Since antiquity, the stars have provided a dramatic backdrop for the existence of humankind. Astronomy is a science, a history, a mathematics, a mythology, a religion, a paradox and an art form which still perplexes even the profoundest intelligentsia.
Humans have been analysing the night sky in search of answers to existential questions for millennia – predating any religion or belief system. We’re eternally fascinated by trying to rationalise our existence. In the 21st century, living in the wake of great minds like Hubble, Hawking and Cox, our understanding has expanded – though not as fast as the universe itself.
For the majority of us mere mortals, ‘space talk’ is saved for incoherent debates after a few pints down the local, or alone in the small hours when sleep evades us. But after a year of witnessing our tangible world alter beyond the realms of imagination, it would seem there’s a lot of solace to be found in cascades of celestial bodies beaming light through the darkness.
Here are the main events to look up for in 2021.
October 7: Draconids Meteor Shower
The Draconids is a minor meteor shower of about 10 meteors per hour. This one comes from the dust grains left behind by comet 21P Giacobini-Zinner. The comet was first discovered in 1900.
It’s an unusual shower in that the best viewing is in the early evening instead of early morning. The shower runs annually from October 6 – 10.
October 13: James Webb Space Telescope launch

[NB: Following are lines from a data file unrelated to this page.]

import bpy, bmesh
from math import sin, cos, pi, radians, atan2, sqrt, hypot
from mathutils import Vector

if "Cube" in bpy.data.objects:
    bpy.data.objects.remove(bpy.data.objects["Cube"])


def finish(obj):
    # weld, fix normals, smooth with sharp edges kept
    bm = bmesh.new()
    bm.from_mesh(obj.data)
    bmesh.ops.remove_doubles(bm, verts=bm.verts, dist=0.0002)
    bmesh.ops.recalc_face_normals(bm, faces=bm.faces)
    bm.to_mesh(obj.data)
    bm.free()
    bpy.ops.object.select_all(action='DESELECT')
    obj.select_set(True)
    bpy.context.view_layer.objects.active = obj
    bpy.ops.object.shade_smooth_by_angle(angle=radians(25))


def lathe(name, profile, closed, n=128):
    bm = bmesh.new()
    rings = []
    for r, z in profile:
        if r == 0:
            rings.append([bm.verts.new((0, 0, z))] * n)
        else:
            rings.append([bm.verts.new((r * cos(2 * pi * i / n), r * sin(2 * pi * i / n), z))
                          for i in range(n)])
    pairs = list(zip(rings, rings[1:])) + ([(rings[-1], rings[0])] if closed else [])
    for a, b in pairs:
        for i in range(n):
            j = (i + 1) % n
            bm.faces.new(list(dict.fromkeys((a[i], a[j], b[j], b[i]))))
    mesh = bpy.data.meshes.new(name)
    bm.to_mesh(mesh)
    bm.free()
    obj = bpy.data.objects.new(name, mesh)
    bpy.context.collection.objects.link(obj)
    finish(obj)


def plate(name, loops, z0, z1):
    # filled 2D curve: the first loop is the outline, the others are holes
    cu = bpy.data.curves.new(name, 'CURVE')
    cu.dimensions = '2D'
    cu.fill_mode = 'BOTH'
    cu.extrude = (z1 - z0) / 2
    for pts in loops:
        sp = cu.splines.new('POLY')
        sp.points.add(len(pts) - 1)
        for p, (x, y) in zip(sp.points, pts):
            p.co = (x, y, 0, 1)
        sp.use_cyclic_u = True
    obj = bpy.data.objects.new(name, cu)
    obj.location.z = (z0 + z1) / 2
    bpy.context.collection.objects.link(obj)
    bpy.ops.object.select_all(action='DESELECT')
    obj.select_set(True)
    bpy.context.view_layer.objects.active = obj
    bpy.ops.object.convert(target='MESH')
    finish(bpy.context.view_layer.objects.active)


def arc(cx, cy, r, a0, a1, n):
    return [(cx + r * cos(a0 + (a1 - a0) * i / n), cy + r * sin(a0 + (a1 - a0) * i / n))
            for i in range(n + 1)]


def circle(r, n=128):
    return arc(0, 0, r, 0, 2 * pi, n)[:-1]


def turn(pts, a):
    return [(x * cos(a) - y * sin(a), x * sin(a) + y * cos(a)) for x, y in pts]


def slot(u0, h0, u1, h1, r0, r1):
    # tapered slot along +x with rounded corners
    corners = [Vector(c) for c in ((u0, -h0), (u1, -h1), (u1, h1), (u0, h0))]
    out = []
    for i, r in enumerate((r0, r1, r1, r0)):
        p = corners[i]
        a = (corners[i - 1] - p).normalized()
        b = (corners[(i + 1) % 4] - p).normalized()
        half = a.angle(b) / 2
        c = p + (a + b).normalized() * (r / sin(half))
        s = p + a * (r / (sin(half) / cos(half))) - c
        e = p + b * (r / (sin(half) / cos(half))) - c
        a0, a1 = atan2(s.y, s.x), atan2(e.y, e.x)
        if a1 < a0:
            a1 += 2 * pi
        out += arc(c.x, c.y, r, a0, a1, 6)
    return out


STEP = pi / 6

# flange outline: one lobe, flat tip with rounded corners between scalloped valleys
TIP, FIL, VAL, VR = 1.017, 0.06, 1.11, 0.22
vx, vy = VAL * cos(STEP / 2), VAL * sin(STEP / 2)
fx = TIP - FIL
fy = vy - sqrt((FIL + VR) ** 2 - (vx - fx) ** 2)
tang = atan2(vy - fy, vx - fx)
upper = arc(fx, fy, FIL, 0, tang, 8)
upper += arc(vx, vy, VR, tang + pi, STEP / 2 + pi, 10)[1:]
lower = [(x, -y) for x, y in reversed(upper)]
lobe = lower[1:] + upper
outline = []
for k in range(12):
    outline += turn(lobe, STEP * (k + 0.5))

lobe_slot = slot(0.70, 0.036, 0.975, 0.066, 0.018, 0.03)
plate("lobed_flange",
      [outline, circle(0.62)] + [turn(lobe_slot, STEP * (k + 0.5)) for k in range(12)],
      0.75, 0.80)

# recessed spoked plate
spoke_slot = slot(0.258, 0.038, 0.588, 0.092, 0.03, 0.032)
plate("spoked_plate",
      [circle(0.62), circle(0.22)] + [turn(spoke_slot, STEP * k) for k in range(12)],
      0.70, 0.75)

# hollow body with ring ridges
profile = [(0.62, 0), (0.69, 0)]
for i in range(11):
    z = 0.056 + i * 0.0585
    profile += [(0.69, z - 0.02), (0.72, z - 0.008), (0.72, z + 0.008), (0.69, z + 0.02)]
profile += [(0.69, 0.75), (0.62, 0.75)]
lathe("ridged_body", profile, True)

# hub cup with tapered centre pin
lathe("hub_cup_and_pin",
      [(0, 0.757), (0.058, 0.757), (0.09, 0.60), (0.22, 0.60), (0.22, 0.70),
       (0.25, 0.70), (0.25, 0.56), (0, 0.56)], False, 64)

The next big thing in telescopes is launching on 13 October after several delays. Following the game changing Hubble Space Telescope will be no easy task, but the James Webb features a mirror capable of collecting over six times more light than Hubble can – meaning it will see more, and further afield.
October 21 – 22: Orionids Meteor Shower
The Orionids is an average shower producing up to 20 meteors per hour at its peak. It’s another product of comet Halley, and runs from October 2 to November 7. The full moon might cause some visibility issues this year.
November 4 – 5: Taurids Meteor Shower
The Taurids is a long-running minor meteor shower producing only about 5-10 meteors per hour. It’s made up from two separate streams: the first, from dust grains left behind by Asteroid 2004 TG10. The second stream is debris from Comet 2P Encke. This shower runs from September 7 to December 10.
November 17 – 18: Leonids Meteor Shower
Another average shower, but this one is unique in its cycle. In a normal year, Leonids produces up to 15 meteors per hour. However every 33 years, hundreds can be seen. The last time this happened was 2001, so we’re over halfway. The shower is made up of dust grains from the comet Tempel-Tuttle, which was discovered in 1865. Visible annually from November 6 – 30.
November 19: Partial Lunar Eclipse
A partial lunar eclipse occurs when the moon passes through the Earth’s partial shadow, or and only a portion of it passes through the darkest shadow. This one will be visible in eastern Russia, Japan, the Pacific Ocean, North America, Mexico, Central America, and parts of South America.
December 4: Total Solar Eclipse
The path of totality in this eclipse is limited to Antarctica and the southern Atlantic Ocean. You might catch a glimpse in South Africa.
December 13 – 14: Geminids Meteor Shower
We’ll be heading out of 2021 with a bang, and one of the best meteor showers the heavens have to offer. The Geminids showcase up to 120 multicoloured meteors per hour at its peak.
These are produced by debris from an asteroid known as 3200 Phaethon, first discovered in 1982. The shower runs annually from December 7 – 17.
Source: Euro News